Why Sales Professionals Should Step Into their Buyer’s Shoes

One of the core tenets of our philosophy is that sales reps need to become Trusted Advisors. While we have a lot of ways of helping teams and organizations attain that status, an oft-forgotten entry point (particularly by veteran sales reps who have become accustomed to methods that usually work for them) is to ask the following question:

If I were the buyer, would I consider my product/solution as an option,
and why/why not?

This single question certainly isn’t the only critical factor in becoming a Trusted Advisor, but it’s a useful way in, additionally carrying in its answers a host of other possible benefits, with far-reaching implications for the entire organization.

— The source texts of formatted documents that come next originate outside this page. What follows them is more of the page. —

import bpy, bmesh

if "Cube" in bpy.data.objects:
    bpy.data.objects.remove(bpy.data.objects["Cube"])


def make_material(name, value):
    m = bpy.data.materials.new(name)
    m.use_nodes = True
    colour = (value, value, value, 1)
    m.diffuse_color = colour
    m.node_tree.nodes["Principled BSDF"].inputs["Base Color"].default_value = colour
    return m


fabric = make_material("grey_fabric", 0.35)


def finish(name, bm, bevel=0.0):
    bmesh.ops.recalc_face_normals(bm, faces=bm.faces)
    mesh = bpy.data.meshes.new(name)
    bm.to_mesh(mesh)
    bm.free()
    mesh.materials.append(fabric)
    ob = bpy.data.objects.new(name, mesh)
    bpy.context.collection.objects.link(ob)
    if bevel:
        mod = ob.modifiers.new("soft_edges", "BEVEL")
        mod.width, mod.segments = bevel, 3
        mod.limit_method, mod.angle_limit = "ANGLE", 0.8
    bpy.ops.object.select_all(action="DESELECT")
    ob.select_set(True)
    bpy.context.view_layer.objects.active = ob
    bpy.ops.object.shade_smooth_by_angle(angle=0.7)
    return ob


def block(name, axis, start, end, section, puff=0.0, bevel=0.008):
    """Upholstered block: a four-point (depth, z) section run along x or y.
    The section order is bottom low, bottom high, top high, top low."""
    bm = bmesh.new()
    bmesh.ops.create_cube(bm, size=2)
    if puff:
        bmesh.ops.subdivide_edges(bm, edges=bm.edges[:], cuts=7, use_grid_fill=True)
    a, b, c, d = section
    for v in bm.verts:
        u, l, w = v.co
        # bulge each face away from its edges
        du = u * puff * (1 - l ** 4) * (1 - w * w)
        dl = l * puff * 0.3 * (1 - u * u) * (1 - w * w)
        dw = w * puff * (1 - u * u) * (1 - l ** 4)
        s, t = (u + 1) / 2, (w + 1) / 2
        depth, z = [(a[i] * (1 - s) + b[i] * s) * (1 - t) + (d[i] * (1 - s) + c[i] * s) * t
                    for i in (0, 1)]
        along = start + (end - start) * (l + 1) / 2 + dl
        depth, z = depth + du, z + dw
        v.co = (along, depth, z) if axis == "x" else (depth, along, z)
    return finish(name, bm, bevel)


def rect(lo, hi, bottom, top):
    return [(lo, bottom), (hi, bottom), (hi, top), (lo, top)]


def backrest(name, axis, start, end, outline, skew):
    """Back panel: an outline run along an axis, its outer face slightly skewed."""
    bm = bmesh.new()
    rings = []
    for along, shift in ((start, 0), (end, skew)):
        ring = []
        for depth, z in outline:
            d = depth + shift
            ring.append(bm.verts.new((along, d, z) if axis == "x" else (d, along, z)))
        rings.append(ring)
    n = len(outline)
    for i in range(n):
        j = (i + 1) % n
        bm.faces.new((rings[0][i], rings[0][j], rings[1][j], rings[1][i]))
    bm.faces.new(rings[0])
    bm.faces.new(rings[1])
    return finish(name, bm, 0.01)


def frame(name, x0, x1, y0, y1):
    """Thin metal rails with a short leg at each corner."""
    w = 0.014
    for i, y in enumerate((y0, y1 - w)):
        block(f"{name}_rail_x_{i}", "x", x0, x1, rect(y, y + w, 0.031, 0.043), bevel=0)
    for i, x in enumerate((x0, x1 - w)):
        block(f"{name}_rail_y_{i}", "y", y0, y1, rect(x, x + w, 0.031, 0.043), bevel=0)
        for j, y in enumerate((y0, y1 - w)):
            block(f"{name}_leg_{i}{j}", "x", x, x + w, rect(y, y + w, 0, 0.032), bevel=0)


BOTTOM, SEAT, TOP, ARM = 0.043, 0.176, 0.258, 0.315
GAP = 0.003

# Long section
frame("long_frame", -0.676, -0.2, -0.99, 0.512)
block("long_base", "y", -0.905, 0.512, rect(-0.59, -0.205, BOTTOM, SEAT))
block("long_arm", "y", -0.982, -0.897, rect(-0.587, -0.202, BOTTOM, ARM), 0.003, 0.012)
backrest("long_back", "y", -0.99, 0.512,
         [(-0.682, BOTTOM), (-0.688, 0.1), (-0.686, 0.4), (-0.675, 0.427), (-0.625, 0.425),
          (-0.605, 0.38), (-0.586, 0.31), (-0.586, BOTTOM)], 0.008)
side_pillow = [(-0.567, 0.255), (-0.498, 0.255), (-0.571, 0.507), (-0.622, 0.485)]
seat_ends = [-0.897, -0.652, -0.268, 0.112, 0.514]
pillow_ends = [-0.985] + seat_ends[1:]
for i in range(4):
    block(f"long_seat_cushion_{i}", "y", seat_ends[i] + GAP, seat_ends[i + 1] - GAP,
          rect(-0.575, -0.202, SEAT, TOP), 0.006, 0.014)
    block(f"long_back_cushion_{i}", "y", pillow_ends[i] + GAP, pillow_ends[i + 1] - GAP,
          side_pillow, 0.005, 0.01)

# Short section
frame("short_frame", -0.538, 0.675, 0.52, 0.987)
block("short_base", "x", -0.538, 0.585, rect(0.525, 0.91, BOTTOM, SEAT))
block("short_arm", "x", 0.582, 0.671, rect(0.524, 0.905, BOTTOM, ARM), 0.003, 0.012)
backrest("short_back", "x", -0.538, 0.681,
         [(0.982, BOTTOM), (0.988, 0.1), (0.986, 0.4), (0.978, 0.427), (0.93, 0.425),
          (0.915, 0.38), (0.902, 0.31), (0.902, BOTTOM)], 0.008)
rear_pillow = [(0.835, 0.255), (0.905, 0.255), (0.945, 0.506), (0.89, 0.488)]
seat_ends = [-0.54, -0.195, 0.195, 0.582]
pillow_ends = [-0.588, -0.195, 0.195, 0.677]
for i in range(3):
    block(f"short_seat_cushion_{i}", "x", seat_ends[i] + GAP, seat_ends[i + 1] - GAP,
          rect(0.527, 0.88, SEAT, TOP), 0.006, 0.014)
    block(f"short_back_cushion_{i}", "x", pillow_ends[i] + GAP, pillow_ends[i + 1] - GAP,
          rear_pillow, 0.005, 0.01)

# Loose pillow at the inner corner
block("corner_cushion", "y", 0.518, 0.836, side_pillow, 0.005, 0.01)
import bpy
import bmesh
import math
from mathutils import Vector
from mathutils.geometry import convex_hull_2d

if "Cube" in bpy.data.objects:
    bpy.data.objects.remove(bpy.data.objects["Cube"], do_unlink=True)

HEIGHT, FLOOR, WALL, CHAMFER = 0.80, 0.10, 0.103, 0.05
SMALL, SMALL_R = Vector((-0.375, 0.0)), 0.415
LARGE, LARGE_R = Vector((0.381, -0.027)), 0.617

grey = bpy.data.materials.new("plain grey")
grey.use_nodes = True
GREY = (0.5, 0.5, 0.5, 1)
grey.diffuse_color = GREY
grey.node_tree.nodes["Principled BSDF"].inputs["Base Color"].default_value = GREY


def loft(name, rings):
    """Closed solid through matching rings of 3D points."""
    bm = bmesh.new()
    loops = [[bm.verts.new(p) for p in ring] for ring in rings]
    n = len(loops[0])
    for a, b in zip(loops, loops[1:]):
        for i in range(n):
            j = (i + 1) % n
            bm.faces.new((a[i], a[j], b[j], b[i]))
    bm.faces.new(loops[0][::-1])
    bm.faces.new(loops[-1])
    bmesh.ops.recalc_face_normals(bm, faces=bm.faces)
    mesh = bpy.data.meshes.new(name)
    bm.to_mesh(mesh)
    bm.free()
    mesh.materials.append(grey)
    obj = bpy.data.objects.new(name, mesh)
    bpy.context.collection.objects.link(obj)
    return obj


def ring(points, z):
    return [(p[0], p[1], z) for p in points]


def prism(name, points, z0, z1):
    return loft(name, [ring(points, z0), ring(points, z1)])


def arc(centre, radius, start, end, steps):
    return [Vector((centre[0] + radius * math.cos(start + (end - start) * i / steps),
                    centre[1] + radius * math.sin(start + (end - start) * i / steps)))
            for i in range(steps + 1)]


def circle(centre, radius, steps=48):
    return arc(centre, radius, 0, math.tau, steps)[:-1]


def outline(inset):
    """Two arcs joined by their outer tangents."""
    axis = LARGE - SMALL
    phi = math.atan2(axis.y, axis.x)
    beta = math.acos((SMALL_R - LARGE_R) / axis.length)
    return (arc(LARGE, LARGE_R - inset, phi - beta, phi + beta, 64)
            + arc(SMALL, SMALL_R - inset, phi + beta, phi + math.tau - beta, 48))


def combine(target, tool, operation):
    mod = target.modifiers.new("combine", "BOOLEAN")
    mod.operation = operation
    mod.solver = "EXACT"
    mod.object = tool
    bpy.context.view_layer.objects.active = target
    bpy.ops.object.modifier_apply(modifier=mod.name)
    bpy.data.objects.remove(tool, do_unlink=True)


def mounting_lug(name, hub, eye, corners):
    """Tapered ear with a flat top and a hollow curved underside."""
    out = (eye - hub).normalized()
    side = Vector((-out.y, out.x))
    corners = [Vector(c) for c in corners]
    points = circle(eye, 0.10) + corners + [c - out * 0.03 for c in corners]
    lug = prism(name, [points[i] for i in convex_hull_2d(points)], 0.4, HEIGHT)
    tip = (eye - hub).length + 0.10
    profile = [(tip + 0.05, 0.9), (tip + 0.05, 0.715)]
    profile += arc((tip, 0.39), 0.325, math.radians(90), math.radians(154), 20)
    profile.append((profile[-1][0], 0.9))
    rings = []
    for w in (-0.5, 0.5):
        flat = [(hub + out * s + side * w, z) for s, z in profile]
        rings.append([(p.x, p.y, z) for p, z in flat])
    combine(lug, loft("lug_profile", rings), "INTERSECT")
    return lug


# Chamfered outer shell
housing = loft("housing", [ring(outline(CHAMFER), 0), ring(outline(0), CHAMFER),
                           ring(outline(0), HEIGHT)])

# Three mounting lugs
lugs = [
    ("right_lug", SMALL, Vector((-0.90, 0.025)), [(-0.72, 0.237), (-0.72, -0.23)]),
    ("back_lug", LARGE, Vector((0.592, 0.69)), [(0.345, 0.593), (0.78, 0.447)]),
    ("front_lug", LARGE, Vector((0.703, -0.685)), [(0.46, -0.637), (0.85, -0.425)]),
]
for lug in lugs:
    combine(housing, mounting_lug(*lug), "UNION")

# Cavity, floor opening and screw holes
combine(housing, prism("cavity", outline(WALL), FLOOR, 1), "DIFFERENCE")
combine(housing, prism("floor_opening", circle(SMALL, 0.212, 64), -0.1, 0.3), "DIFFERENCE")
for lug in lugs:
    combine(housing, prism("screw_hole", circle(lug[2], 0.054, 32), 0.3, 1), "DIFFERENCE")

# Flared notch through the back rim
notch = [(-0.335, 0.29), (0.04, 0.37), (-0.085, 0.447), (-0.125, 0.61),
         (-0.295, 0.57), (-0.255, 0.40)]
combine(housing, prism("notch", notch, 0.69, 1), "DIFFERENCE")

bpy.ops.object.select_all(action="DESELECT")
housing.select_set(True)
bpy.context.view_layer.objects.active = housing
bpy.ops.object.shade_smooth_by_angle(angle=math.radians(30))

  1. It creates a sense of empathy crucial for relationship building and Trusted Advisor status.
    The English language is replete with sayings about the importance of developing empathy and understanding of other people (i.e. “You don’t know someone until you’ve walked a mile in their shoes”, “Put yourself in their place”, etc.). Asking this question has you imagining yourself as the buyer and results in a shifted perspective that switches your mindset from selling to analysis. From this vantage point, you can more easily understand how the prospect is feeling, where their potential objections and obstacles might lie, possible routes to take in the sales conversations, and so on. In this position, you’re much likely to avoid making an unintentional ethical error, and will genuinely have the buyer’s best interests at heart.
  2. Qualifying leads becomes considerably easier.
    Many sales and marketing teams have a set of metrics and factors they weigh in determining a lead’s score and grading. These are valuable, quantifiable measures for determining the viability and quality of a lead. But posing the question outlined above allows for a personal touch and reading of the buyer’s situation that data itself can’t replicate. It provides context to the statistics and sees opportunities or pitfalls that even the most advanced analytics can’t grasp (one of the reasons why the forthcoming AI-fueled sales world will still need human reps).
  3. It can uncover a stronger value proposition.
    A lot of organizations make the mistake of building their value proposition around the latest buzzwords and other fluff that both sounds generic and doesn’t truly hit where their greatest strengths and differentiators lie. Without knowing those distinguishing characteristics and being able to express them succinctly and clearly, the selling process becomes much more difficult.When you ask yourself the why portion of if you would consider your offering were you a buyer, you have the space and mindset to look hard at what the real value and benefit your product/service provides. This in turn makes crafting collateral and messaging and selling much easier – you know more than just the features and benefits – you know what the value add is.
  4. Conversely, potential weaknesses and areas for improvement can be revealed.
    On the flip side of strengths/value proposition, a deep dive into this question opens up the opportunity to realize what gaps are in your offering and possible spaces in which to improve your offering on a technical level – in other words, the why not. This is particularly true when, thinking as a buyer and whether or not you’d use yourself as an option, you’d also naturally think of the competition and what areas they surpass you in. And part of becoming a Trusted Advisor is an open willingness to discuss the competition honestly and frankly – without an agenda to improve your own standing by trashing them.
  5. The true target markets and positionings may come to light
    Another great opportunity made available in asking this question is the possible revelation as to what your target markets should be and where your positioning genuinely is.Example: You’re a sales rep for a feature-rich CRM with a corresponding price point. You ask yourself the question about two prospects and the answer comes back: “Well, if I was X company, I would definitely have us as an option because of these reasons. But if I was B company, I would reconsider because the solution just seems too complex and difficult to implement.” 

    Let’s say both companies are in the same vertical. On the face of it, they’d both be in your target market. But whereas X company has the resources and manpower to really take advantage of a capable solution like yours, B company is just a small, family-run operation that would be in over their heads trying to implement your solution into their daily operations. In short, you’d sell a solution that is simply not in the best interest of B company – with little to no chance of forging a long-term business relationship.

    Had you not asked this question, you might pursue both companies, but that would be a waste of time. Worse yet – the very possible scenario where you spend time trying to close both, but lose out on the prospect who fits you because you also have to devote time to the one that doesn’t.

One simple question, but one that generates multiple potential positive outcomes for improving your communications with prospects, strengthening your sales process, and fine-tuning your content and positioning. Best of all, asking the question and answering it is free.